(Rendered images with source text)
========================

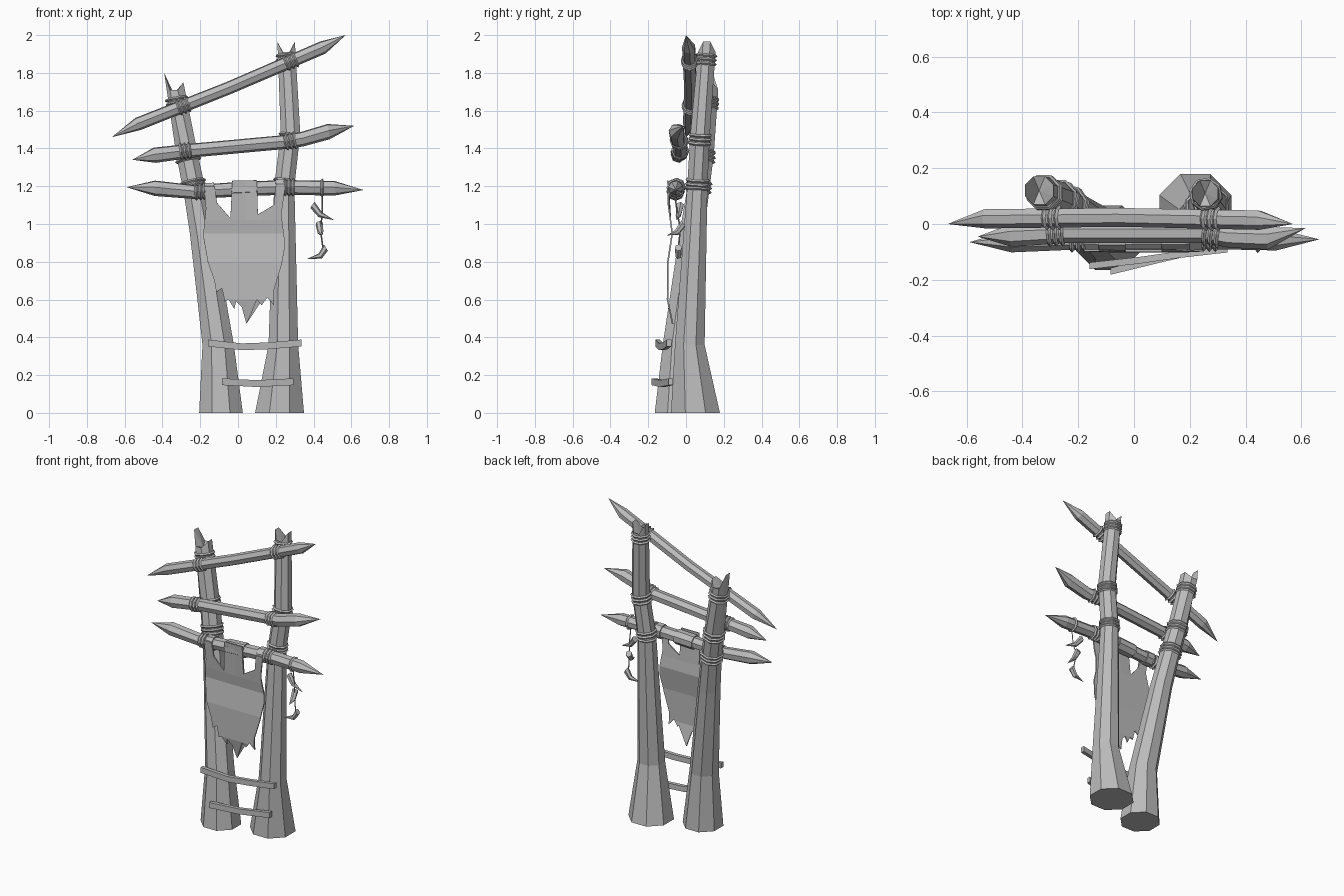
import bpy
import bmesh
import math
from mathutils import Vector

cube = bpy.data.objects.get("Cube")
if cube:
    bpy.data.objects.remove(cube, do_unlink=True)

grey = bpy.data.materials.new("weathered_grey")
grey.use_nodes = True
colour = (0.5, 0.5, 0.5, 1)
grey.diffuse_color = colour
grey.node_tree.nodes["Principled BSDF"].inputs["Base Color"].default_value = colour


def finish(name, bm):
    """Turn a bmesh into a flat shaded object."""
    bmesh.ops.recalc_face_normals(bm, faces=bm.faces)
    mesh = bpy.data.meshes.new(name)
    bm.to_mesh(mesh)
    bm.free()
    mesh.materials.append(grey)
    obj = bpy.data.objects.new(name, mesh)
    bpy.context.collection.objects.link(obj)
    return obj


def tube(name, path, sides, axis=None, jag=None):
    """Loft rings along a path of (x, y, z, radius); jag shifts the rim height."""
    bm = bmesh.new()
    axis = axis or (Vector(path[-1][:3]) - Vector(path[0][:3])).normalized()
    side = axis.orthogonal().normalized()
    other = axis.cross(side)
    rings = []
    for k, (x, y, z, r) in enumerate(path):
        ring = []
        for i in range(sides):
            a = math.tau * (i + 0.5) / sides
            p = Vector((x, y, z)) + r * (side * math.cos(a) + other * math.sin(a))
            if jag and k == len(path) - 2:
                p.z += jag(p.x - x)
            ring.append(bm.verts.new(p))
        rings.append(ring)
    for low, high in zip(rings, rings[1:]):
        for i in range(sides):
            j = (i + 1) % sides
            bm.faces.new((low[i], low[j], high[j], high[i]))
    bm.faces.new(rings[0])
    bm.faces.new(rings[-1])
    bmesh.ops.remove_doubles(bm, verts=bm.verts, dist=0.0005)
    return finish(name, bm)


def sample(path, value, k):
    """Point, radius and direction where coordinate k of a path equals value."""
    for a, b in zip(path, path[1:]):
        if a[k] <= value <= b[k]:
            t = (value - a[k]) / (b[k] - a[k])
            a, b = Vector(a), Vector(b)
            p = a.lerp(b, t)
            return p.xyz, p.w, (b - a).xyz.normalized()


def binding(name, path, value, k, count=3, gap=0.022):
    """Rope turns around a post (k = 2) or a rail (k = 0)."""
    for n in range(count):
        p, r, d = sample(path, value + (n - (count - 1) / 2) * gap, k)
        bpy.ops.mesh.primitive_torus_add(
            major_segments=8, minor_segments=4, major_radius=r + 0.002,
            minor_radius=0.008, location=p,
            rotation=d.to_track_quat("Z", "Y").to_euler())
        ring = bpy.context.object
        ring.name = name
        ring.data.materials.append(grey)


# Leaning posts with flared feet and broken tops
right_post = [(-.09, -.05, 0, .125), (-.105, -.04, .36, .09), (-.19, .03, .95, .07),
              (-.225, .06, 1.15, .065), (-.27, .09, 1.37, .062), (-.34, .12, 1.74, .055)]
left_post = [(.22, .05, 0, .14), (.24, .02, .36, .085), (.245, .06, 1.2, .058),
             (.278, .075, 1.48, .056), (.255, .11, 1.93, .05)]
up = Vector((0, 0, 1))
tube("right_post", right_post + [(-.34, .12, 1.69, 0)], 8, up,
     lambda dx: .06 if dx < -.03 else (.01 if dx > .03 else -.03))
tube("left_post", left_post + [(.255, .11, 1.88, 0)], 8, up,
     lambda dx: .035 if abs(dx) > .03 else -.02)

# Sharpened rails
top_rail = [(-.668, 0, 1.46, 0), (-.53, .02, 1.53, .036), (-.05, .025, 1.72, .035),
            (.45, .015, 1.935, .036), (.57, 0, 2, 0)]
middle_rail = [(-.56, -.045, 1.34, 0), (-.44, -.04, 1.365, .042), (-.24, -.03, 1.39, .038),
               (.25, -.03, 1.435, .038), (.34, -.045, 1.45, .04), (.48, -.05, 1.49, .042),
               (.615, -.015, 1.52, 0)]
low_rail = [(-.59, -.065, 1.195, 0), (-.44, -.06, 1.19, .042), (-.23, -.055, 1.17, .038),
            (0, -.055, 1.185, .04), (.25, -.05, 1.195, .04), (.51, -.055, 1.19, .04),
            (.665, -.055, 1.18, 0)]
for name, rail, spots in (("top_rail", top_rail, (-.29, .28)),
                          ("middle_rail", middle_rail, (-.28, .28)),
                          ("low_rail", low_rail, (-.2, .27))):
    tube(name, rail, 7)
    for x in spots:
        binding("rail_binding", rail, x, 0)
for post, heights in ((right_post, (1.64, 1.36, 1.2)), (left_post, (1.87, 1.45, 1.21))):
    for z in heights:
        binding("post_binding", post, z, 2)

# Torn cloth: outline, cut into rows and columns, then draped
outline = [(-.18, 1.2), (-.125, 1.2), (-.11, 1.11), (-.04, 1.03), (-.03, 1.23), (.1, 1.23),
           (.105, 1.05), (.19, 1.1), (.2, 1.2), (.25, 1.2), (.23, 1.05), (.25, .89),
           (.23, .78), (.19, .65), (.19, .57), (.155, .61), (.125, .57), (.1, .6),
           (.08, .55), (.045, .47), (.02, .56), (-.01, .59), (-.02, .55), (-.05, .6),
           (-.07, .59), (-.085, .66), (-.115, .64), (-.125, .7), (-.16, .8), (-.185, .94),
           (-.17, 1.08)]
drape = [(1.25, -.1), (1.1, -.097), (.95, -.077), (.8, -.1), (.6, -.102), (.4, -.06)]
bm = bmesh.new()
bm.faces.new([bm.verts.new((x, 0, z)) for x, z in outline])
for axis, cuts in (((0, 0, 1), (1.1, 1.02, .95, .87, .8, .7, .6)), ((1, 0, 0), (-.05, .04, .13))):
    for c in cuts:
        bmesh.ops.bisect_plane(bm, geom=bm.verts[:] + bm.edges[:] + bm.faces[:],
                               plane_co=Vector(axis) * c, plane_no=axis)
for v in bm.verts:
    for (z1, y1), (z2, y2) in zip(drape, drape[1:]):
        if z2 <= v.co.z <= z1:
            v.co.y = y1 + (y2 - y1) * (z1 - v.co.z) / (z1 - z2)
            break
banner = finish("banner", bm)
thick = banner.modifiers.new("thickness", "SOLIDIFY")
thick.thickness = 0.008

# Cloth straps folded over the low rail
for x1, x2 in ((-.18, -.125), (-.03, .1), (.2, .245)):
    ends = []
    for x in (x1, x2):
        p, r, d = sample(low_rail, x, 0)
        ends.append((*p, r + .007))
    tube("banner_strap", ends, 8)


# Crooked steps nailed across the feet
def plank(name, points, height=.036, depth=.024):
    bm = bmesh.new()
    loops = []
    for x, y, z in points:
        loops.append([bm.verts.new((x, y + sy * depth / 2, z + sz * height / 2))
                      for sy, sz in ((-1, -1), (1, -1), (1, 1), (-1, 1))])
    for a, b in zip(loops, loops[1:]):
        for i in range(4):
            j = (i + 1) % 4
            bm.faces.new((a[i], a[j], b[j], b[i]))
    bm.faces.new(loops[0])
    bm.faces.new(loops[-1])
    finish(name, bm)


plank("upper_step", [(-.16, -.15, .37), (.02, -.13, .35), (.16, -.11, .355), (.335, -.09, .37)])
plank("lower_step", [(-.085, -.17, .165), (.1, -.125, .155), (.295, -.08, .165)])

# Hanging charm: cord with three curved fangs
binding("cord_loop", low_rail, .445, 0, 1)
tube("cord", [(.445, -.06, 1.16, .004), (.447, -.045, 1.05, .004), (.435, -.03, .98, .004),
              (.45, -.04, .87, .004)], 4)
fangs = (((.395, -.03, 1.1), (.435, -.04, 1.05), (.51, -.05, 1.02)),
         ((.43, -.015, 1.0), (.437, -.05, .955), (.445, -.1, .94)),
         ((.465, -.04, .875), (.435, -.04, .83), (.365, -.045, .815)))
for root, mid, tip in fangs:
    tube("fang", [(*root, .02), (*mid, .016), (*tip, 0)], 6)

========================

Begin with the line above that has "if jag and k" and continue through the line that has "bm.faces.new((low[i], low[j], high[j], high[i]))", setting each one down exactly. Stop there.

→ **YOUR SOLUTION**:
            if jag and k == len(path) - 2:
                p.z += jag(p.x - x)
            ring.append(bm.verts.new(p))
        rings.append(ring)
    for low, high in zip(rings, rings[1:]):
        for i in range(sides):
            j = (i + 1) % sides
            bm.faces.new((low[i], low[j], high[j], high[i]))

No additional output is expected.